- [REQUIREMENT] Copy the entries that follow, exactly and completely.

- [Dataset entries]
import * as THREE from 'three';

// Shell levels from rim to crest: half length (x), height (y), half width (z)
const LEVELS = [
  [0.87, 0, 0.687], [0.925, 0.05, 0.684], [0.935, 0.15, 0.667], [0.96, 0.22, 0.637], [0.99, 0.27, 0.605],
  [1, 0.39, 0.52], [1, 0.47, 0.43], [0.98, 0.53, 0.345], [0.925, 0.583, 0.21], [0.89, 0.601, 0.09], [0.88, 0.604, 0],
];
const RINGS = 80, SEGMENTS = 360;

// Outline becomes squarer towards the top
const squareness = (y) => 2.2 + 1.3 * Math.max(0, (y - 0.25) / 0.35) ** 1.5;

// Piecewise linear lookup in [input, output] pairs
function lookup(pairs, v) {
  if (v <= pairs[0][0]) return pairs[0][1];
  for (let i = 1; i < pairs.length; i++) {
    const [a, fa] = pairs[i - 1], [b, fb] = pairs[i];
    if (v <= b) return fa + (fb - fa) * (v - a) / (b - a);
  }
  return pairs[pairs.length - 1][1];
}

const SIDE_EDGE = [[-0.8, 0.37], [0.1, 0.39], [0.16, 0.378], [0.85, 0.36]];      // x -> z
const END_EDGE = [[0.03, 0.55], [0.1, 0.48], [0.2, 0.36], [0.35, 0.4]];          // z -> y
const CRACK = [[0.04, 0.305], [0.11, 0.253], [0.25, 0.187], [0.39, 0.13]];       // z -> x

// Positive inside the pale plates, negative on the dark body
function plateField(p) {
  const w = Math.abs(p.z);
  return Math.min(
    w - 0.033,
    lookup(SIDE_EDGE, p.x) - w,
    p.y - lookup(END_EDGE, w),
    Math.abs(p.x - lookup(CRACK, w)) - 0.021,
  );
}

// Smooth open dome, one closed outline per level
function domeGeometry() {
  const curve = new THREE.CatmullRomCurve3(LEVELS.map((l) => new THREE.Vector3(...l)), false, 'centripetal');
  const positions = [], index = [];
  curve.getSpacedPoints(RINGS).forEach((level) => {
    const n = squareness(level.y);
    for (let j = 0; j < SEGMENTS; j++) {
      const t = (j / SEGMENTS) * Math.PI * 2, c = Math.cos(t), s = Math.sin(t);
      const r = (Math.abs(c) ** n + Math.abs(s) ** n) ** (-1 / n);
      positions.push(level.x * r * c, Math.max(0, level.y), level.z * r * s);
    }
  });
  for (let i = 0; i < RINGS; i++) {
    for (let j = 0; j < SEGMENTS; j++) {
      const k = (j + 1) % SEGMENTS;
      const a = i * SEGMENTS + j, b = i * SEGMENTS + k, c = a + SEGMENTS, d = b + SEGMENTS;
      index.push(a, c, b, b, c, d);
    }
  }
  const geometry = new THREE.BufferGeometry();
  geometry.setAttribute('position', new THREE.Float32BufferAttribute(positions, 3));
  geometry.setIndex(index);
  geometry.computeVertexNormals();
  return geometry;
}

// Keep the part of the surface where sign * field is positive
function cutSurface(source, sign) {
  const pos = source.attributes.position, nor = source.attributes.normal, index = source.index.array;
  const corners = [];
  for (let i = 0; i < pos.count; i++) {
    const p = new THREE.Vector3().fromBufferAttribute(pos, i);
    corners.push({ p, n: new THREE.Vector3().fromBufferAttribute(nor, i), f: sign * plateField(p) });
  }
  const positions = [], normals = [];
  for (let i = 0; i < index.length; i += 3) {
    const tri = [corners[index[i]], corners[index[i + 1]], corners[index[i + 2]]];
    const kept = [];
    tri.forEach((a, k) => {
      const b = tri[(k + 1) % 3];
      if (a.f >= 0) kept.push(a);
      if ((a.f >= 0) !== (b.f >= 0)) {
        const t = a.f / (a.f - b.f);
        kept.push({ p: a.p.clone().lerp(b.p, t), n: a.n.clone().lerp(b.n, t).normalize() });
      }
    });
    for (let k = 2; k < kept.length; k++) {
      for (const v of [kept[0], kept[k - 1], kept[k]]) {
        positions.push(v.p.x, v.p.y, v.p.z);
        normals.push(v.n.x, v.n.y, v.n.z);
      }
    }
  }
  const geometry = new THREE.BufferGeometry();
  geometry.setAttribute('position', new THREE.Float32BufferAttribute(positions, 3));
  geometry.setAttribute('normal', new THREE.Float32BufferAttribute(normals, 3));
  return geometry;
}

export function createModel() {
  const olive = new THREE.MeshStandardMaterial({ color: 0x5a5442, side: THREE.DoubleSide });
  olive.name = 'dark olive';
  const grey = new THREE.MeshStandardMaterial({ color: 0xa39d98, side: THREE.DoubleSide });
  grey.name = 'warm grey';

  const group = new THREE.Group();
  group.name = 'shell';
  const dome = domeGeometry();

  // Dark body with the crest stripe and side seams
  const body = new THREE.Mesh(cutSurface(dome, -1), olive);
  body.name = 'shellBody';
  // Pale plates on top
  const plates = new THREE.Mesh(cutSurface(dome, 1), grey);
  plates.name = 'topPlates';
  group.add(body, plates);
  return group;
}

- [YOUR SOLUTION]
import * as THREE from 'three';

// Shell levels from rim to crest: half length (x), height (y), half width (z)
const LEVELS = [
  [0.87, 0, 0.687], [0.925, 0.05, 0.684], [0.935, 0.15, 0.667], [0.96, 0.22, 0.637], [0.99, 0.27, 0.605],
  [1, 0.39, 0.52], [1, 0.47, 0.43], [0.98, 0.53, 0.345], [0.925, 0.583, 0.21], [0.89, 0.601, 0.09], [0.88, 0.604, 0],
];
const RINGS = 80, SEGMENTS = 360;

// Outline becomes squarer towards the top
const squareness = (y) => 2.2 + 1.3 * Math.max(0, (y - 0.25) / 0.35) ** 1.5;

// Piecewise linear lookup in [input, output] pairs
function lookup(pairs, v) {
  if (v <= pairs[0][0]) return pairs[0][1];
  for (let i = 1; i < pairs.length; i++) {
    const [a, fa] = pairs[i - 1], [b, fb] = pairs[i];
    if (v <= b) return fa + (fb - fa) * (v - a) / (b - a);
  }
  return pairs[pairs.length - 1][1];
}

const SIDE_EDGE = [[-0.8, 0.37], [0.1, 0.39], [0.16, 0.378], [0.85, 0.36]];      // x -> z
const END_EDGE = [[0.03, 0.55], [0.1, 0.48], [0.2, 0.36], [0.35, 0.4]];          // z -> y
const CRACK = [[0.04, 0.305], [0.11, 0.253], [0.25, 0.187], [0.39, 0.13]];       // z -> x

// Positive inside the pale plates, negative on the dark body
function plateField(p) {
  const w = Math.abs(p.z);
  return Math.min(
    w - 0.033,
    lookup(SIDE_EDGE, p.x) - w,
    p.y - lookup(END_EDGE, w),
    Math.abs(p.x - lookup(CRACK, w)) - 0.021,
  );
}

// Smooth open dome, one closed outline per level
function domeGeometry() {
  const curve = new THREE.CatmullRomCurve3(LEVELS.map((l) => new THREE.Vector3(...l)), false, 'centripetal');
  const positions = [], index = [];
  curve.getSpacedPoints(RINGS).forEach((level) => {
    const n = squareness(level.y);
    for (let j = 0; j < SEGMENTS; j++) {
      const t = (j / SEGMENTS) * Math.PI * 2, c = Math.cos(t), s = Math.sin(t);
      const r = (Math.abs(c) ** n + Math.abs(s) ** n) ** (-1 / n);
      positions.push(level.x * r * c, Math.max(0, level.y), level.z * r * s);
    }
  });
  for (let i = 0; i < RINGS; i++) {
    for (let j = 0; j < SEGMENTS; j++) {
      const k = (j + 1) % SEGMENTS;
      const a = i * SEGMENTS + j, b = i * SEGMENTS + k, c = a + SEGMENTS, d = b + SEGMENTS;
      index.push(a, c, b, b, c, d);
    }
  }
  const geometry = new THREE.BufferGeometry();
  geometry.setAttribute('position', new THREE.Float32BufferAttribute(positions, 3));
  geometry.setIndex(index);
  geometry.computeVertexNormals();
  return geometry;
}

// Keep the part of the surface where sign * field is positive
function cutSurface(source, sign) {
  const pos = source.attributes.position, nor = source.attributes.normal, index = source.index.array;
  const corners = [];
  for (let i = 0; i < pos.count; i++) {
    const p = new THREE.Vector3().fromBufferAttribute(pos, i);
    corners.push({ p, n: new THREE.Vector3().fromBufferAttribute(nor, i), f: sign * plateField(p) });
  }
  const positions = [], normals = [];
  for (let i = 0; i < index.length; i += 3) {
    const tri = [corners[index[i]], corners[index[i + 1]], corners[index[i + 2]]];
    const kept = [];
    tri.forEach((a, k) => {
      const b = tri[(k + 1) % 3];
      if (a.f >= 0) kept.push(a);
      if ((a.f >= 0) !== (b.f >= 0)) {
        const t = a.f / (a.f - b.f);
        kept.push({ p: a.p.clone().lerp(b.p, t), n: a.n.clone().lerp(b.n, t).normalize() });
      }
    });
    for (let k = 2; k < kept.length; k++) {
      for (const v of [kept[0], kept[k - 1], kept[k]]) {
        positions.push(v.p.x, v.p.y, v.p.z);
        normals.push(v.n.x, v.n.y, v.n.z);
      }
    }
  }
  const geometry = new THREE.BufferGeometry();
  geometry.setAttribute('position', new THREE.Float32BufferAttribute(positions, 3));
  geometry.setAttribute('normal', new THREE.Float32BufferAttribute(normals, 3));
  return geometry;
}

export function createModel() {
  const olive = new THREE.MeshStandardMaterial({ color: 0x5a5442, side: THREE.DoubleSide });
  olive.name = 'dark olive';
  const grey = new THREE.MeshStandardMaterial({ color: 0xa39d98, side: THREE.DoubleSide });
  grey.name = 'warm grey';

  const group = new THREE.Group();
  group.name = 'shell';
  const dome = domeGeometry();

  // Dark body with the crest stripe and side seams
  const body = new THREE.Mesh(cutSurface(dome, -1), olive);
  body.name = 'shellBody';
  // Pale plates on top
  const plates = new THREE.Mesh(cutSurface(dome, 1), grey);
  plates.name = 'topPlates';
  group.add(body, plates);
  return group;
}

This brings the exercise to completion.